Bill and TedThink Bill & Ted’s Excellent Adventure. This classic time travel sci-fi movie follows the high-school slackers Bill S. Preston and Ted Theodore Logan, who have delusions of greatness with absolutel nothing to back up their claims. They’re failing school, and can’t even play the instruments, even though they want to start a band. Even as they embark on their excellent time-traveling adventure, they really don’t seem to get it for a while.

For example, when the Evil Duke at the castle where they fall for the princesses decides to kill them by torture and orders, “Put them in the Iron Maiden.”

Instead of shuddering with their impending doom, they think he’s talking about the rock band.

But of course by the end of their awesome adventure they meet cool historical figures, ace their history presentation, and set everything right with the universe with their momentary flashes of insight, and their determination to “Be excellent to each other, and Party on.”

Then there’s the Fool of Shakespeare’s time. That kind of Fool can say anything to anyone, and they usually do. In otherwise strictly-managed social heirarchy, the fool grants a way for truth to be shared, to poke fun at pompous or foolish or disturbing tendencies or justifications.

“That, of course, is the great secret of the successful fool – that he is no fool at all.”
~Isaac Asimov, Guide to Shakespeare.

Shakespeare was famous for using ‘the fool’, and took the trope to whole new levels. They were usually ignorant or poor, low class commoners, who used their wits to tear down or humiliate or make fun of their betters.

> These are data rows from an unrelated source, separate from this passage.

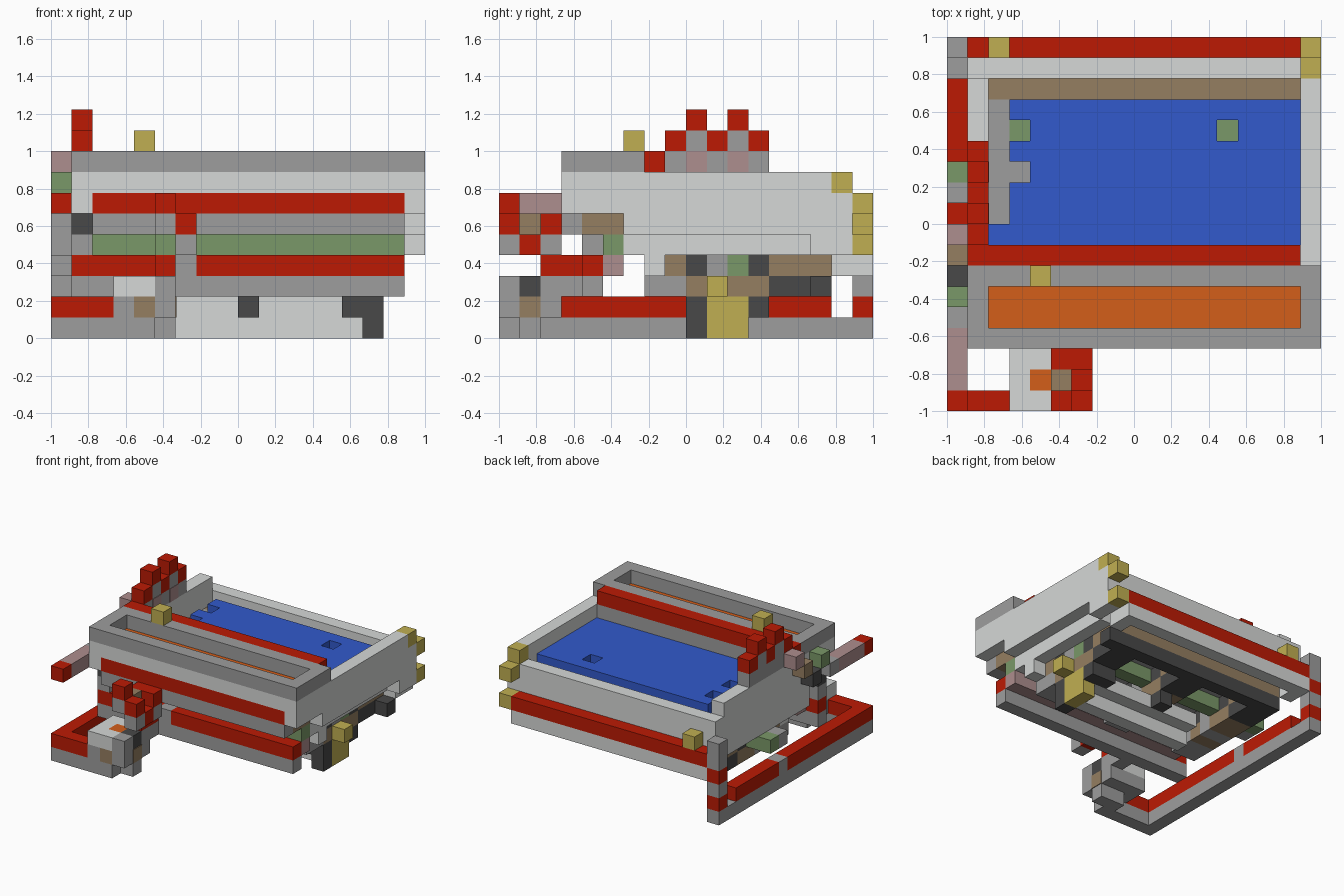
import bpy, bmesh
from mathutils import Vector

start = bpy.data.objects.get("Cube")
if start:
    bpy.data.objects.remove(start)

U = 1 / 9            # edge of one block; the model is 18 blocks wide and deep
HALF = 9


def to_linear(c):
    c /= 255
    return c / 12.92 if c <= 0.04045 else ((c + 0.055) / 1.055) ** 2.4


def material(name, *rgb):
    mat = bpy.data.materials.new(name)
    mat.use_nodes = True
    col = [to_linear(c) for c in rgb] + [1]
    mat.diffuse_color = col
    mat.node_tree.nodes["Principled BSDF"].inputs["Base Color"].default_value = col
    return mat


RED = material("red", 188, 26, 4)
LIGHT = material("light grey", 214, 216, 215)
GREY = material("mid grey", 157, 157, 157)
DARK = material("charcoal", 72, 72, 72)
BLUE = material("blue", 50, 90, 204)
ORANGE = material("orange", 212, 94, 26)
BROWN = material("brown", 149, 126, 97)
GREEN = material("sage green", 122, 152, 104)
YELLOW = material("mustard", 192, 175, 82)
PINK = material("dusty pink", 174, 142, 142)


def finish(bm, name, mat):
    bmesh.ops.recalc_face_normals(bm, faces=bm.faces)
    mesh = bpy.data.meshes.new(name)
    bm.to_mesh(mesh)
    bm.free()
    mesh.materials.append(mat)
    obj = bpy.data.objects.new(name, mesh)
    bpy.context.collection.objects.link(obj)


def box(name, mat, x, y, z):
    """Box in block units; each range is (start, end) or a single block."""
    spans = [(r, r + 1) if isinstance(r, int) else r for r in (x, y, z)]
    bm = bmesh.new()
    bmesh.ops.create_cube(bm, size=1)
    for v in bm.verts:
        p = [a if c < 0 else b for c, (a, b) in zip(v.co, spans)]
        v.co = Vector((p[0] - HALF, p[1] - HALF, p[2])) * U
    finish(bm, name, mat)


def slab(name, mat, x, y, top, holes):
    """One-block-thick plate with square holes cut through it."""
    bm = bmesh.new()
    for i in range(*x):
        for j in range(*y):
            if (i, j) not in holes:
                bm.faces.new([bm.verts.new(Vector((a - HALF, b - HALF, top)) * U)
                              for a, b in ((i, j), (i + 1, j), (i + 1, j + 1), (i, j + 1))])
    bmesh.ops.remove_doubles(bm, verts=bm.verts, dist=U / 10)
    ext = bmesh.ops.extrude_face_region(bm, geom=bm.faces[:], use_keep_orig=True)
    verts = [g for g in ext["geom"] if isinstance(g, bmesh.types.BMVert)]
    bmesh.ops.translate(bm, verts=verts, vec=(0, 0, -U))
    finish(bm, name, mat)


INNER = (2, 17)

# Raised trough at the front
for y in (3, 6):
    box("trough_rim_long", GREY, (1, 18), y, 8)
for x in (1, 17):
    box("trough_rim_end", GREY, x, (4, 6), 8)
    box("trough_cheek", LIGHT, x, (3, 6), (6, 8))
box("trough_bed", ORANGE, INNER, (4, 6), 7)
box("trough_front", LIGHT, INNER, 3, 7)
box("front_stripe", RED, INNER, 3, 6)
box("front_lower_lip", GREY, INNER, 3, 5)
box("trough_underside", BROWN, INNER, (4, 6), 5)
box("trough_back", GREY, INNER, 6, (5, 8))
box("trough_knob", YELLOW, 4, 6, 9)
box("trough_red_ledge", RED, (1, 17), 7, 8)
box("ledge_support", GREY, INNER, 7, (5, 8))

# Side and rear walls of the bed
box("left_wall", LIGHT, 17, (6, 16), (5, 8))
box("left_wall_end", LIGHT, 17, 16, (4, 7))
box("left_wall_foot", LIGHT, 17, 15, 4)
box("left_wall_recess", LIGHT, 16, (6, 15), 4)
box("right_wall", LIGHT, 1, (6, 16), (4, 8))
box("rear_wall", LIGHT, (1, 17), 16, (4, 7))
box("rear_sill", LIGHT, (1, 17), 17, 3)
for x in (1, 16):
    box("rear_sill_end", LIGHT, x, 16, 3)
box("rear_red_bar", RED, (1, 17), 17, 4)
box("rear_knob", YELLOW, 2, 17, 5)
for y, z in ((16, 7), (17, 6), (17, 4)):
    box("corner_lamp", YELLOW, 17, y, z)

# Bed floor and blue surface
side_gap = {(2, j) for j in range(9, 15)}
slab("blue_surface", BLUE, INNER, (8, 15), 7, side_gap | {(3, 13), (3, 11), (13, 13)})
box("floor", GREY, (2, 16), (6, 16), 4)
box("floor_panel", GREY, INNER, (8, 15), 5)
box("rear_gutter", BROWN, INNER, 15, 5)
for x in (3, 13):
    box("hole_bottom", GREEN, (x, x + 1), 13, (5, 6.05))

# Stepped crest on the right wall
box("crest_base", GREY, 1, (8, 13), 8)
for y in (9, 11):
    box("crest_stem", GREY, 1, y, 9)
    box("crest_tip", RED, 1, y, 10)
    box("crest_inset", PINK, (1.95, 2.03), y, (8, 9))
for y in (8, 10, 12):
    box("crest_notch", RED, 1, y, 9)

# Arm reaching forward on the right side
box("arm_tip", RED, 0, 0, 6)
box("arm_rod", PINK, 0, (1, 4), 6)
box("arm_joint", GREY, 0, 4, 6)
box("arm_green_block", GREEN, 0, 5, 7)
box("arm_dark_block", DARK, 0, 6, 6)
box("arm_brown_block", BROWN, 0, 7, 7)
box("arm_pink_block", PINK, 0, 8, 8)

# Front crossbeam with its post
for x in ((1, 6), (7, 17)):
    box("beam_red_top", RED, x, 4, 3)
box("beam_clasp", GREY, 6, 4, 3)
box("beam_base", GREY, (1, 17), 4, 2)
box("beam_green_bar", GREEN, INNER, 5, 4)
box("beam_pink_bar", PINK, INNER, 5, 3)
box("post_grey", GREY, 1, 4, 4)
box("post_dark", DARK, 1, 4, 5)

# Ground rail with its middle and rear posts
box("rail", GREY, 0, (0, 18), 0)
for y in ((0, 10), (11, 16)):
    box("rail_red_top", RED, 0, y, 1)
box("rail_middle_block", GREY, 0, 10, 1)
box("green_bar_stop", GREY, 0, 10, 3)
box("front_rail", GREY, (1, 5), 0, 0)
box("front_rail_red_top", RED, (1, 3), 0, 1)
for z in range(1, 6):
    box("rear_post", RED if z in (1, 3) else GREY, 0, 17, z)

# Small pedestal at the front
box("pedestal_foot", GREY, (4, 6), 1, 0)
box("pedestal_body", GREY, (3, 6), (1, 3), 1)
box("pedestal_front", GREY, 3, 0, 1)
box("pedestal_brown_face", BROWN, 4, 0, 1)
box("pedestal_corner", GREY, 5, 0, 1)
slab("pedestal_top", LIGHT, (3, 5), (0, 3), 3, {(4, 1)})
box("pedestal_button", ORANGE, 4, 1, 2)
for y in (0, 2):
    box("pedestal_side", GREY, 5, y, 2)
box("pedestal_dark_inset", DARK, 5, 1, 2)
box("pedestal_brown_inset", BROWN, (5.95, 6.05), 1, 1)
box("pedestal_link", GREY, 5, 3, 2)

# Blossom above the pedestal
box("blossom_stem", RED, 5, (2, 4), 3)
box("blossom_leaf", GREEN, 5, 2, 4)
for y in (0, 2):
    box("blossom_base", GREY, 6, y, 4)
    box("blossom_petal", RED, 6, y, 5)
box("blossom_front_stem", GREY, 5, 0, 5)
box("blossom_front_petal", RED, 5, 0, 6)
box("blossom_back_petal", RED, 5, 2, 5)
box("blossom_low_petal", RED, 6, 1, 4)
box("blossom_heart", BROWN, 5, 1, 5)

# Undercarriage: a rear bar, an axle and three evenly spaced hangers
box("under_bar", LIGHT, INNER, 7, 3)
box("rear_under_brown", BROWN, (2, 16), 15, 3)
box("rear_under_dark", DARK, (2, 17), 15, 2)
box("green_cross_bar", GREEN, (0, 16), 11, 3)
box("axle_lower", LIGHT, (6, 15), 10, 0)
box("axle_upper", LIGHT, (6, 15), (10, 12), 1)
for x in (2, 8, 14):
    span = (x, x + 2)
    box("hanger_foot", GREY, span, (7, 9), 2)
    box("hanger_brown", BROWN, span, 8, 3)
    for y in (9, 12):
        box("hanger_dark", DARK, span, y, 3)
        box("hanger_pad", BROWN, span, y, 2)
    box("hanger_grey", GREY, span, 10, 3)
    box("hanger_core", BROWN, span, 11, 2)
    box("hanger_middle", GREY, span, 10, 2)
    box("hanger_tail", BROWN, span, (13, 15), 3)
    box("hanger_tail_pad", DARK, span, (13, 15), 2)
box("front_wheel", DARK, 15, 9, (0, 2))
box("rear_wheel", DARK, 15, 12, 1)
for y in (9, 12):
    box("wheel_inner", DARK, 14, y, 1)
    box("axle_clip", DARK, 9, y, 1)
box("hub", YELLOW, 15, (10, 12), (0, 2))
box("hub_cap", YELLOW, 16, 10, 2)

They could be used to poke fun at moral issues or the lies or justifications that nobility tried to use.

A fool thinks himself to be wise, but a wise man knows himself to be a fool.
~William Shakespeare

Better a witty fool than a foolish wit.
~Feste, Twelfth Night, I.5.328

If men could be contented to be what they are, there were no fear in marriage.
~Clown, All’s Well That Ends Well, I.3.372

Winning will put any man into courage.
~Cloten, Cymbeline, II.3.983

the Court JesterOne final type of fool I’ll mention are the Jesters. In the middle ages, these were entertainers of nobility. Singers, dancers, storytellers, satirists, and comedians. They perfected the art of being clever fools, and a wonderful example is the movie The Court Jester.

Hawkins, the main character in the classic movie, The Court Jester. Danny Kaye did an amazing job playing Hubert Hawkins, who has to go undercover as Giacomo, King of Jesters and Jester to the King. The entire move revolves around his antics and the intrigue and plots he gets caught up in more by accident than any design. If you haven’t watched the movie, do it now. You’ll thank me later.

So when designing your stories, don’t forget to consider including a Fool. It might turn out to be an extremely wise decision.

About the Author: Frank Morin

Author Frank Morin
Rune Warrior coverFrank Morin loves good stories in every form. When not writing or trying to keep up with his active family, he’s often found hiking, camping, Scuba diving, or enjoying other outdoor activities. For updates on upcoming releases of his popular Petralist YA fantasy novels, or his fast-paced Facetakers Urban Fantasy/Historical thrillers, check his website: www.frankmorin.org